Government to untangle labour hire laws

The Marshall Liberal Government will seek to amend South Australia’s labour hire laws, with the state’s Attorney-General, Vickie Chapman saying the changes will ensure the laws target those sectors where workers are most vulnerable to exploitation.

Since the legislation was first introduced, the Federal Government has committed nearly $20 million in their Budget to establish a national regime.

Attorney-General Chapman said it was important South Australia’s state laws are consistent with any changes that will be made at a federal level.

“It’s vital that our laws are consistent with action being considered at a national level. I am in regular talks with the Federal Attorney-General to ensure our laws work parallel with any national regime which may be implemented in future,” Ms Chapman said.

In the meantime, Consumer and Business Services have resumed accepting licence applications from businesses that would be covered under the licensing regime after it became apparent the Legislative Council were not going to support the Government’s repeal bill.

“In commencing the scheme under the current legislation, CBS had endeavoured to address flaws in the legislation by exempting certain types of business from requiring a licence,” Attorney-General Chapman said.

“However, since then, it has become clear that – despite these exemptions – the laws as they currently stand will capture a number of businesses that should not require a licence.

“Exempting certain types of business clearly isn’t enough, which is why we need changes to the law.”

Under the proposed changes, the scope of the scheme would be narrowed to capture only those industries where there was a high risk of exploitation, including:

  • Horticulture processing
  • Meat processing
  • Seafood processing
  • Cleaning
  • Trolley collection.

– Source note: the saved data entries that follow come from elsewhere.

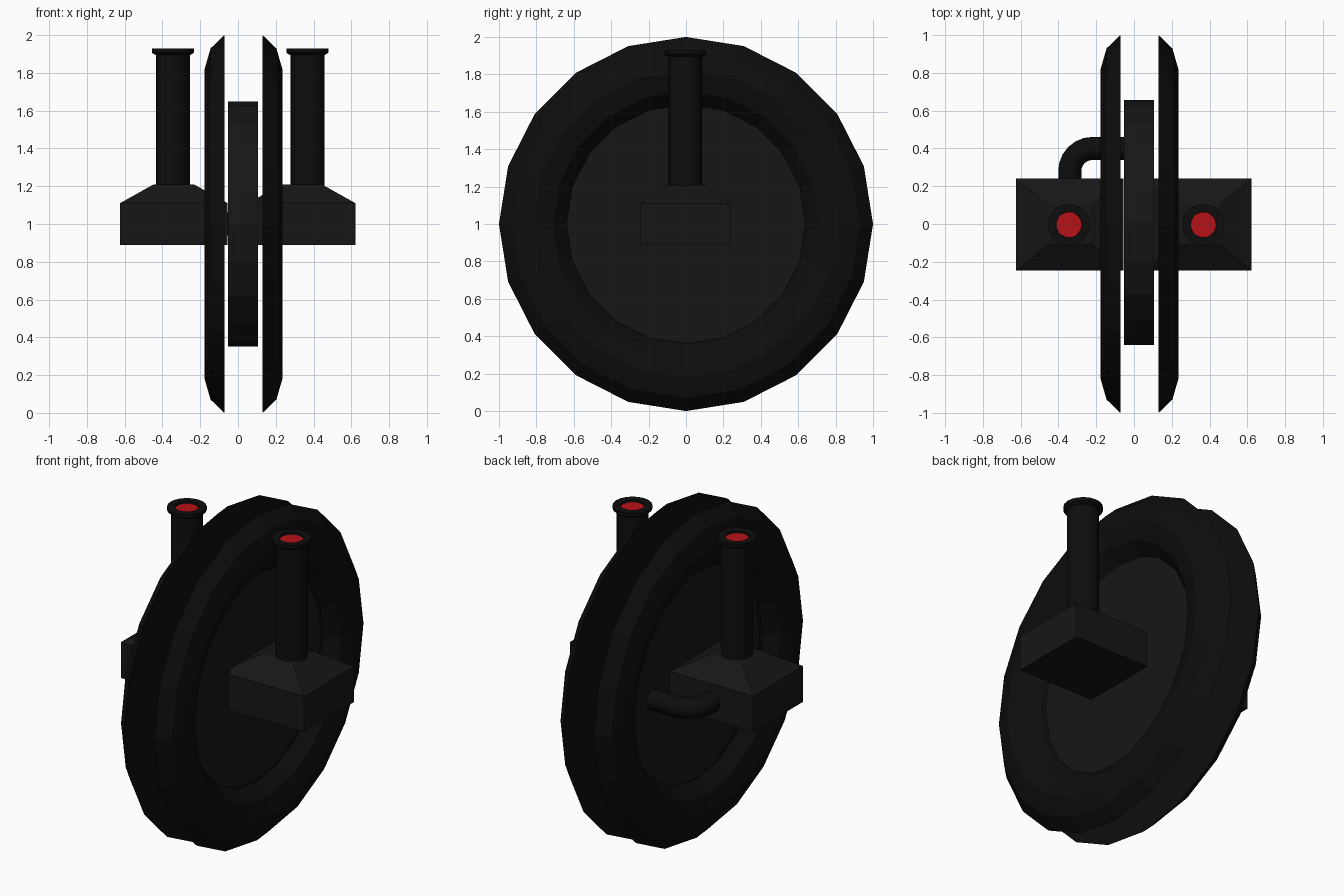
import bpy, bmesh, math
from mathutils import Vector, Matrix

if "Cube" in bpy.data.objects:
    bpy.data.objects.remove(bpy.data.objects["Cube"])


def material(name, rgb):
    m = bpy.data.materials.new(name)
    m.diffuse_color = (*rgb, 1)
    m.use_nodes = True
    m.node_tree.nodes["Principled BSDF"].inputs["Base Color"].default_value = m.diffuse_color
    return m


rubber = material("black_rubber", (0.004, 0.004, 0.004))
metal = material("dark_metal", (0.008, 0.008, 0.008))
glow = material("red_glow", (0.47, 0.006, 0.009))


def finish(name, bm, mat, smooth=False):
    bmesh.ops.remove_doubles(bm, verts=bm.verts, dist=1e-5)
    bmesh.ops.recalc_face_normals(bm, faces=bm.faces)
    me = bpy.data.meshes.new(name)
    bm.to_mesh(me)
    bm.free()
    me.materials.append(mat)
    ob = bpy.data.objects.new(name, me)
    bpy.context.collection.objects.link(ob)
    if smooth:
        bpy.ops.object.select_all(action='DESELECT')
        ob.select_set(True)
        bpy.context.view_layer.objects.active = ob
        bpy.ops.object.shade_smooth_by_angle(angle=math.radians(35))
    return ob


def lathe(name, profile, centre, axis, sides, mat, smooth=False):
    """Spin (radius, height) points around the x or z axis through centre."""
    bm = bmesh.new()
    turn = Matrix.Rotation(math.pi / 2, 4, 'Y') if axis == 'x' else Matrix()
    rings = []
    for r, h in profile:
        rings.append([bm.verts.new(Vector(centre) + turn @ Vector((
            r * math.cos(math.tau * i / sides), r * math.sin(math.tau * i / sides), h)))
            for i in range(sides)])
    for a, b in zip(rings, rings[1:]):
        for i in range(sides):
            j = (i + 1) % sides
            bm.faces.new((a[i], a[j], b[j], b[i]))
    bmesh.ops.dissolve_degenerate(bm, dist=1e-6, edges=bm.edges)
    return finish(name, bm, mat, smooth)


# Two half-round tyres, flat on the inside
half_round = [(1, 0), (0.93, 0.073), (0.82, 0.105), (0.71, 0.073), (0.64, 0), (1, 0)]
for side, x, s in (("left", -0.072, -1), ("right", 0.13, 1)):
    lathe(side + "_tyre", [(r, s * h) for r, h in half_round], (x, 0, 1), 'x', 20, rubber)

# Central hub disc between the tyres
lathe("hub_disc", [(0, -0.08), (0.648, -0.08), (0.648, 0.08), (0, 0.08)],
      (0.026, 0.008, 1), 'x', 20, metal)


# Engine boxes with hipped tops
def engine_box(name, cx):
    bm = bmesh.new()
    layers = []
    for hx, hy, z in ((0.285, 0.243, 0.89), (0.285, 0.243, 1.11), (0.11, 0.1, 1.208)):
        layers.append([bm.verts.new((cx + sx * hx, -0.003 + sy * hy, z))
                       for sx, sy in ((-1, -1), (1, -1), (1, 1), (-1, 1))])
    bm.faces.new(layers[0])
    bm.faces.new(layers[-1])
    for a, b in zip(layers, layers[1:]):
        for i in range(4):
            j = (i + 1) % 4
            bm.faces.new((a[i], a[j], b[j], b[i]))
    finish(name, bm, metal)


# Engine, upright exhaust with lipped mouth, and red glow, on each side
stack = [(0.09, 1.2), (0.09, 1.895), (0.102, 1.9), (0.111, 1.908), (0.111, 1.928),
         (0.068, 1.928), (0.066, 1.9)]
for side, box_x, pipe_x in (("left", -0.34, -0.345), ("right", 0.337, 0.367)):
    engine_box(side + "_engine", box_x)
    lathe(side + "_exhaust", stack, (pipe_x, -0.004, 0), 'z', 20, rubber, True)
    lathe(side + "_exhaust_glow", [(0, 1.915), (0.067, 1.915)],
          (pipe_x, -0.004, 0), 'z', 20, glow)

# Elbow pipe from the left engine to the hub
path = [(-0.34, 0.2), (-0.34, 0.28)]
for k in range(7):
    a = math.pi - k * math.pi / 12
    path.append((-0.22 + 0.12 * math.cos(a), 0.28 + 0.12 * math.sin(a)))
path.append((-0.03, 0.4))
bm = bmesh.new()
rings = []
for i, p in enumerate(path):
    q0, q1 = path[max(i - 1, 0)], path[min(i + 1, len(path) - 1)]
    d = Vector((q1[0] - q0[0], q1[1] - q0[1], 0)).normalized()
    n = Vector((-d.y, d.x, 0))
    rings.append([bm.verts.new(Vector((p[0], p[1], 1.0)) + 0.061 * (
        n * math.cos(math.tau * k / 12) + Vector((0, 0, math.sin(math.tau * k / 12)))))
        for k in range(12)])
for a, b in zip(rings, rings[1:]):
    for k in range(12):
        j = (k + 1) % 12
        bm.faces.new((a[k], a[j], b[j], b[k]))
bm.faces.new(rings[0])
bm.faces.new(rings[-1])
finish("elbow_pipe", bm, rubber, True)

“Ideally, the Legislative Council would have supported the Government’s repeal bill, given the protections and enforcement options exist through a range of other agencies,” Ms Chapman said.

“But since this was clearly not possible, we have no alternative but to make the current laws as workable as we can – and this will require changes.”

The amendments will be introduced to State Parliament this week.